# Problem details
Without the pictures, output the records below word for word.

..............................

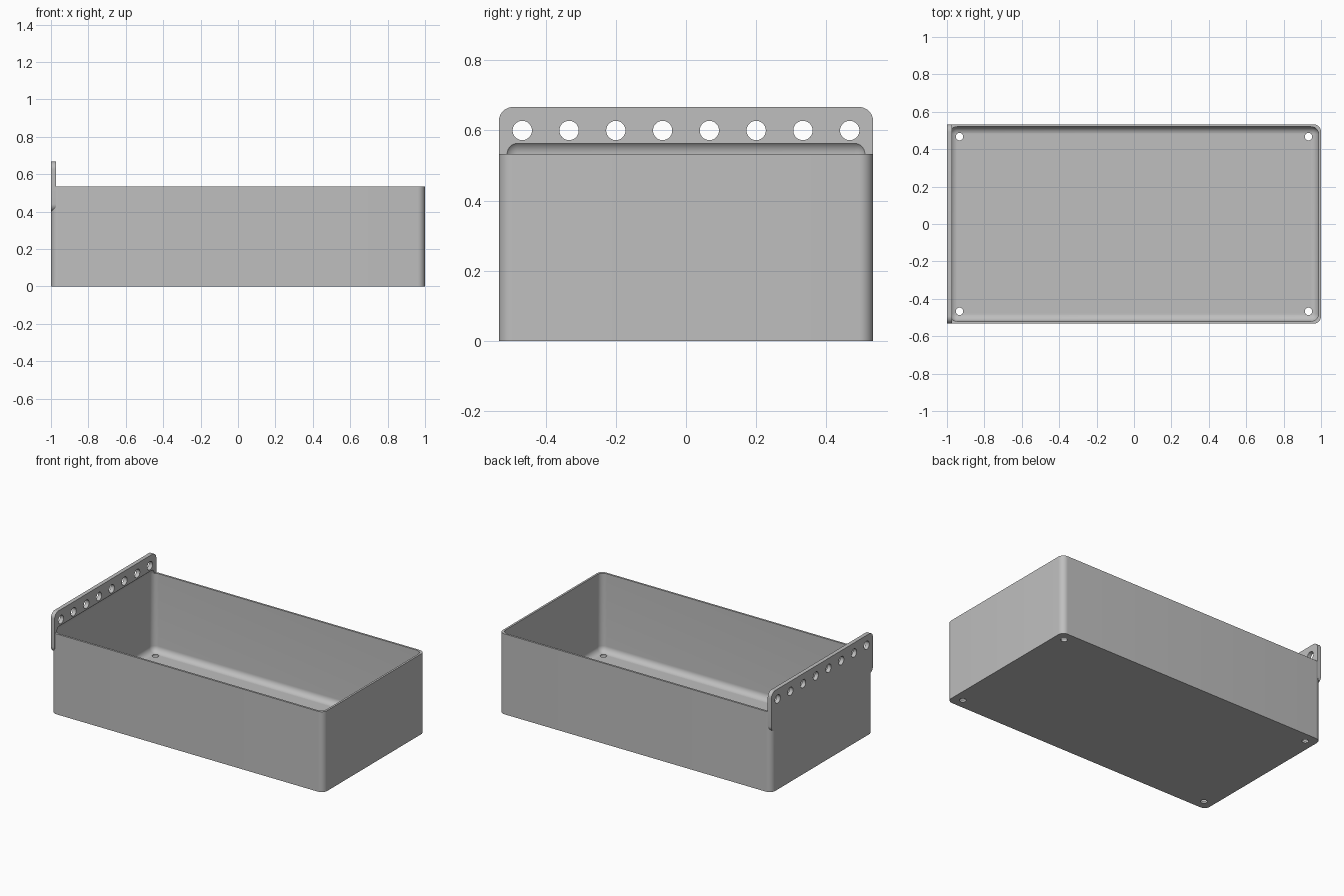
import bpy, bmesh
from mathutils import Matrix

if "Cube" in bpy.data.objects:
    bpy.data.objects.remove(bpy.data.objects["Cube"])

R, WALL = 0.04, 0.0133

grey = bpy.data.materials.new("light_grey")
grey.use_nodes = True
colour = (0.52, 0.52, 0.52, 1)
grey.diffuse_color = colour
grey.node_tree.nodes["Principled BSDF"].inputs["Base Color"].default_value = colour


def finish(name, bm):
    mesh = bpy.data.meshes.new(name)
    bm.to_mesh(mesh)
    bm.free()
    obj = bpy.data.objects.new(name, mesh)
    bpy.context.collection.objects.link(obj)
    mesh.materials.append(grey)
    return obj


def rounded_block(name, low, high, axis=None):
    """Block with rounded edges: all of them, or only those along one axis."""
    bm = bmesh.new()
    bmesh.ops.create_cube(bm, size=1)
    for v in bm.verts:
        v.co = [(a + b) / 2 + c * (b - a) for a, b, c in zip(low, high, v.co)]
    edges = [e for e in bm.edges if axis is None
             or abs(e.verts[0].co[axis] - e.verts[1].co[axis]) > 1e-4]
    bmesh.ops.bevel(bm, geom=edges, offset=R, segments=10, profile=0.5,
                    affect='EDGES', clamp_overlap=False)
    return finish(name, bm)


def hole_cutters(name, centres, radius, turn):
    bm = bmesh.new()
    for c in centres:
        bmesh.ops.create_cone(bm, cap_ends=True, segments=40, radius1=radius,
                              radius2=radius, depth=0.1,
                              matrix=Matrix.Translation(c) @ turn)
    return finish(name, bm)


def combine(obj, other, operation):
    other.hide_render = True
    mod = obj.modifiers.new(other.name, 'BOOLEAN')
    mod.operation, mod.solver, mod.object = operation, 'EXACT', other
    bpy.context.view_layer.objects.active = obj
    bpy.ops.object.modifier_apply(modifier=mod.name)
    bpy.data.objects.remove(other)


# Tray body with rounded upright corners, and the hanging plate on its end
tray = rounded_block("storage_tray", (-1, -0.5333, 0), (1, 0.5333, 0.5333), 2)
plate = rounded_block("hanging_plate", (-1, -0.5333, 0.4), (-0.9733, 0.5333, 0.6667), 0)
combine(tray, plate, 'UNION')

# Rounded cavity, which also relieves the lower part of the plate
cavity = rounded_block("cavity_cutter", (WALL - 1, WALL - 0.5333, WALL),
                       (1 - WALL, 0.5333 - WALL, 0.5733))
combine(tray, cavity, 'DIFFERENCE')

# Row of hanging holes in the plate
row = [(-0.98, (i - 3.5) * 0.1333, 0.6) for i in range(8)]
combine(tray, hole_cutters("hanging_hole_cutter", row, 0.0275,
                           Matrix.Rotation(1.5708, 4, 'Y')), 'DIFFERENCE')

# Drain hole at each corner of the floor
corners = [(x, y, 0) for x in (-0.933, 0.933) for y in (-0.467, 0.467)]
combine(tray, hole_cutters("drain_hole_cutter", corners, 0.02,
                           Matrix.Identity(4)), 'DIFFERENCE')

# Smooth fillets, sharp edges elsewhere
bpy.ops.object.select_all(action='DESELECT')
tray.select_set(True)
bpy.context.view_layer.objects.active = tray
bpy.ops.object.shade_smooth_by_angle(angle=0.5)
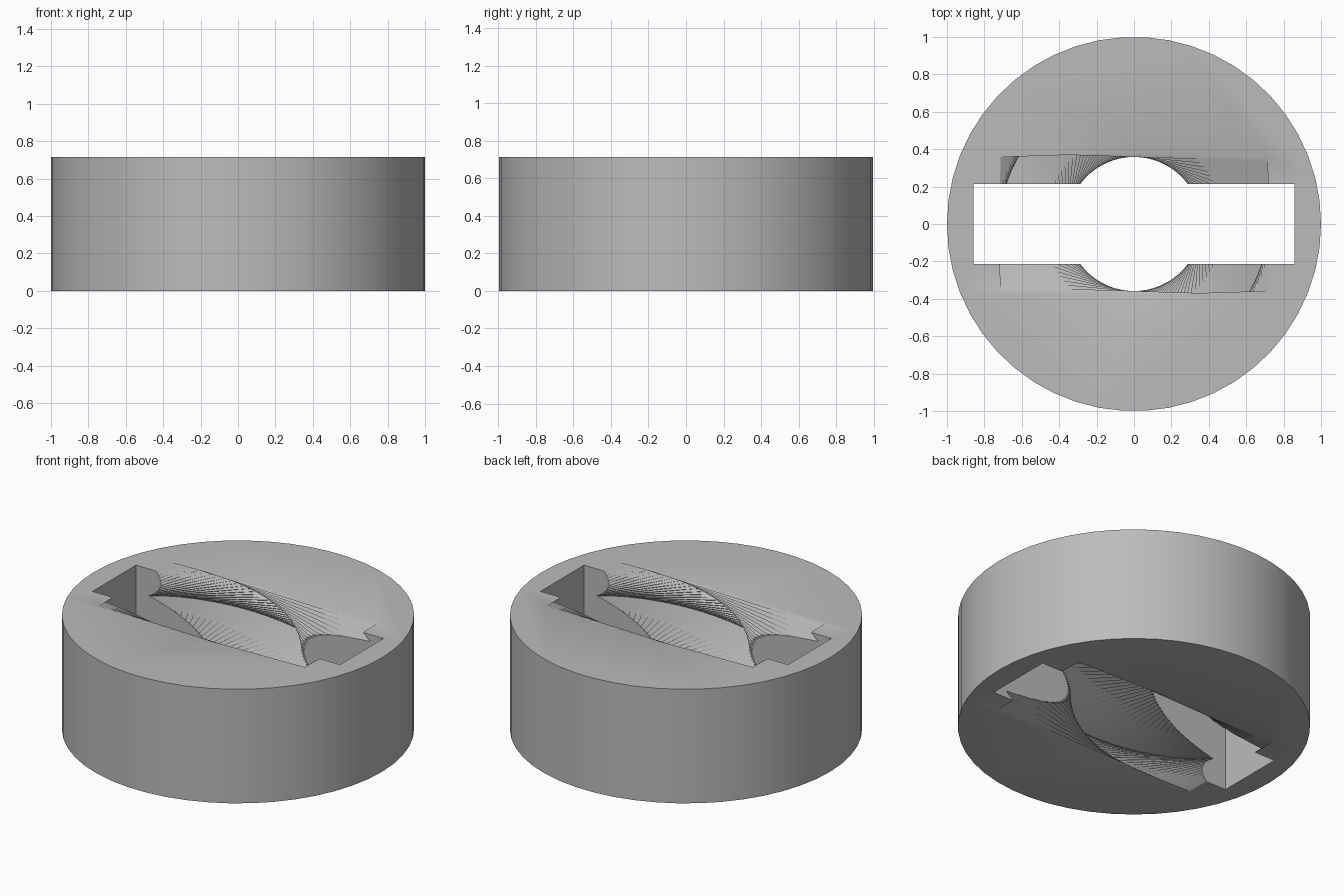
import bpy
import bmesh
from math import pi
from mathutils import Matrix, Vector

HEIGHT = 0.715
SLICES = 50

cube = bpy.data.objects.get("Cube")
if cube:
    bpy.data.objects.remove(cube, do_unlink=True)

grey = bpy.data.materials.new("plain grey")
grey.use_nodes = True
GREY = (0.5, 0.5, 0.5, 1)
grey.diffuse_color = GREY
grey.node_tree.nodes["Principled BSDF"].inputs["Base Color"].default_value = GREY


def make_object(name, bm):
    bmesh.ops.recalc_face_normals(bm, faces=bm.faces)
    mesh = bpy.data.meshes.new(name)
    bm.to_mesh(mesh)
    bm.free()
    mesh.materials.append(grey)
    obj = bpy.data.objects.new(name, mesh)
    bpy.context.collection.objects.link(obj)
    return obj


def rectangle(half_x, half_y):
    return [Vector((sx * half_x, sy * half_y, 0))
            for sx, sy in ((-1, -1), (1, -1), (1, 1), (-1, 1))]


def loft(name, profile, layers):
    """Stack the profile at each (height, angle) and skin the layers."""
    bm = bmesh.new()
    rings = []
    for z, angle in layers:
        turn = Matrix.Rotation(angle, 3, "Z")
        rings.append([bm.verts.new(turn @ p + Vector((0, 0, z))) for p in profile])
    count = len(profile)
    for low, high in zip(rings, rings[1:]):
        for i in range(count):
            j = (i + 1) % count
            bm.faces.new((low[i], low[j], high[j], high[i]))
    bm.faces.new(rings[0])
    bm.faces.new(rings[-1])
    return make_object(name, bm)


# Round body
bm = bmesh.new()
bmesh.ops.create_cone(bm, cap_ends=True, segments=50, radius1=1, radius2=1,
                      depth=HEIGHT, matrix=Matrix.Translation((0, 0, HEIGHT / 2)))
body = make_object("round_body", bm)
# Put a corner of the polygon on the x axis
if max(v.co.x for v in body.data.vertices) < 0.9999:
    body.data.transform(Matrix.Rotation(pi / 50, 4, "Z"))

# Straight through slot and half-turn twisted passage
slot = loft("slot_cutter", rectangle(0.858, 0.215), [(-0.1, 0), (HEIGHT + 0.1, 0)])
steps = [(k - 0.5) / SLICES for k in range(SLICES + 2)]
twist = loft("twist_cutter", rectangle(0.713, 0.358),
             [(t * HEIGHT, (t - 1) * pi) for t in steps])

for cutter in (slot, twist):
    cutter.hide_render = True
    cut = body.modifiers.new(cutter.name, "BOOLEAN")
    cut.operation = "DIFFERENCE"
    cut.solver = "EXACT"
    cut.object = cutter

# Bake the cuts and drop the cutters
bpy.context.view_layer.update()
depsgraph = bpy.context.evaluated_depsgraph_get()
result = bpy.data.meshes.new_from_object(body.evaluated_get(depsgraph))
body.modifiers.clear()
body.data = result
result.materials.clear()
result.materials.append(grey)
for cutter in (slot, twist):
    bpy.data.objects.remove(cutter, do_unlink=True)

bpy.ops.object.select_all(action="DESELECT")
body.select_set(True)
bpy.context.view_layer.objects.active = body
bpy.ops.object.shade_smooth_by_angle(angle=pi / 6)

..............................

# Answer to this problem
import bpy, bmesh
from mathutils import Matrix

if "Cube" in bpy.data.objects:
    bpy.data.objects.remove(bpy.data.objects["Cube"])

R, WALL = 0.04, 0.0133

grey = bpy.data.materials.new("light_grey")
grey.use_nodes = True
colour = (0.52, 0.52, 0.52, 1)
grey.diffuse_color = colour
grey.node_tree.nodes["Principled BSDF"].inputs["Base Color"].default_value = colour


def finish(name, bm):
    mesh = bpy.data.meshes.new(name)
    bm.to_mesh(mesh)
    bm.free()
    obj = bpy.data.objects.new(name, mesh)
    bpy.context.collection.objects.link(obj)
    mesh.materials.append(grey)
    return obj


def rounded_block(name, low, high, axis=None):
    """Block with rounded edges: all of them, or only those along one axis."""
    bm = bmesh.new()
    bmesh.ops.create_cube(bm, size=1)
    for v in bm.verts:
        v.co = [(a + b) / 2 + c * (b - a) for a, b, c in zip(low, high, v.co)]
    edges = [e for e in bm.edges if axis is None
             or abs(e.verts[0].co[axis] - e.verts[1].co[axis]) > 1e-4]
    bmesh.ops.bevel(bm, geom=edges, offset=R, segments=10, profile=0.5,
                    affect='EDGES', clamp_overlap=False)
    return finish(name, bm)


def hole_cutters(name, centres, radius, turn):
    bm = bmesh.new()
    for c in centres:
        bmesh.ops.create_cone(bm, cap_ends=True, segments=40, radius1=radius,
                              radius2=radius, depth=0.1,
                              matrix=Matrix.Translation(c) @ turn)
    return finish(name, bm)


def combine(obj, other, operation):
    other.hide_render = True
    mod = obj.modifiers.new(other.name, 'BOOLEAN')
    mod.operation, mod.solver, mod.object = operation, 'EXACT', other
    bpy.context.view_layer.objects.active = obj
    bpy.ops.object.modifier_apply(modifier=mod.name)
    bpy.data.objects.remove(other)


# Tray body with rounded upright corners, and the hanging plate on its end
tray = rounded_block("storage_tray", (-1, -0.5333, 0), (1, 0.5333, 0.5333), 2)
plate = rounded_block("hanging_plate", (-1, -0.5333, 0.4), (-0.9733, 0.5333, 0.6667), 0)
combine(tray, plate, 'UNION')

# Rounded cavity, which also relieves the lower part of the plate
cavity = rounded_block("cavity_cutter", (WALL - 1, WALL - 0.5333, WALL),
                       (1 - WALL, 0.5333 - WALL, 0.5733))
combine(tray, cavity, 'DIFFERENCE')

# Row of hanging holes in the plate
row = [(-0.98, (i - 3.5) * 0.1333, 0.6) for i in range(8)]
combine(tray, hole_cutters("hanging_hole_cutter", row, 0.0275,
                           Matrix.Rotation(1.5708, 4, 'Y')), 'DIFFERENCE')

# Drain hole at each corner of the floor
corners = [(x, y, 0) for x in (-0.933, 0.933) for y in (-0.467, 0.467)]
combine(tray, hole_cutters("drain_hole_cutter", corners, 0.02,
                           Matrix.Identity(4)), 'DIFFERENCE')

# Smooth fillets, sharp edges elsewhere
bpy.ops.object.select_all(action='DESELECT')
tray.select_set(True)
bpy.context.view_layer.objects.active = tray
bpy.ops.object.shade_smooth_by_angle(angle=0.5)
import bpy
import bmesh
from math import pi
from mathutils import Matrix, Vector

HEIGHT = 0.715
SLICES = 50

cube = bpy.data.objects.get("Cube")
if cube:
    bpy.data.objects.remove(cube, do_unlink=True)

grey = bpy.data.materials.new("plain grey")
grey.use_nodes = True
GREY = (0.5, 0.5, 0.5, 1)
grey.diffuse_color = GREY
grey.node_tree.nodes["Principled BSDF"].inputs["Base Color"].default_value = GREY


def make_object(name, bm):
    bmesh.ops.recalc_face_normals(bm, faces=bm.faces)
    mesh = bpy.data.meshes.new(name)
    bm.to_mesh(mesh)
    bm.free()
    mesh.materials.append(grey)
    obj = bpy.data.objects.new(name, mesh)
    bpy.context.collection.objects.link(obj)
    return obj


def rectangle(half_x, half_y):
    return [Vector((sx * half_x, sy * half_y, 0))
            for sx, sy in ((-1, -1), (1, -1), (1, 1), (-1, 1))]


def loft(name, profile, layers):
    """Stack the profile at each (height, angle) and skin the layers."""
    bm = bmesh.new()
    rings = []
    for z, angle in layers:
        turn = Matrix.Rotation(angle, 3, "Z")
        rings.append([bm.verts.new(turn @ p + Vector((0, 0, z))) for p in profile])
    count = len(profile)
    for low, high in zip(rings, rings[1:]):
        for i in range(count):
            j = (i + 1) % count
            bm.faces.new((low[i], low[j], high[j], high[i]))
    bm.faces.new(rings[0])
    bm.faces.new(rings[-1])
    return make_object(name, bm)


# Round body
bm = bmesh.new()
bmesh.ops.create_cone(bm, cap_ends=True, segments=50, radius1=1, radius2=1,
                      depth=HEIGHT, matrix=Matrix.Translation((0, 0, HEIGHT / 2)))
body = make_object("round_body", bm)
# Put a corner of the polygon on the x axis
if max(v.co.x for v in body.data.vertices) < 0.9999:
    body.data.transform(Matrix.Rotation(pi / 50, 4, "Z"))

# Straight through slot and half-turn twisted passage
slot = loft("slot_cutter", rectangle(0.858, 0.215), [(-0.1, 0), (HEIGHT + 0.1, 0)])
steps = [(k - 0.5) / SLICES for k in range(SLICES + 2)]
twist = loft("twist_cutter", rectangle(0.713, 0.358),
             [(t * HEIGHT, (t - 1) * pi) for t in steps])

for cutter in (slot, twist):
    cutter.hide_render = True
    cut = body.modifiers.new(cutter.name, "BOOLEAN")
    cut.operation = "DIFFERENCE"
    cut.solver = "EXACT"
    cut.object = cutter

# Bake the cuts and drop the cutters
bpy.context.view_layer.update()
depsgraph = bpy.context.evaluated_depsgraph_get()
result = bpy.data.meshes.new_from_object(body.evaluated_get(depsgraph))
body.modifiers.clear()
body.data = result
result.materials.clear()
result.materials.append(grey)
for cutter in (slot, twist):
    bpy.data.objects.remove(cutter, do_unlink=True)

bpy.ops.object.select_all(action="DESELECT")
body.select_set(True)
bpy.context.view_layer.objects.active = body
bpy.ops.object.shade_smooth_by_angle(angle=pi / 6)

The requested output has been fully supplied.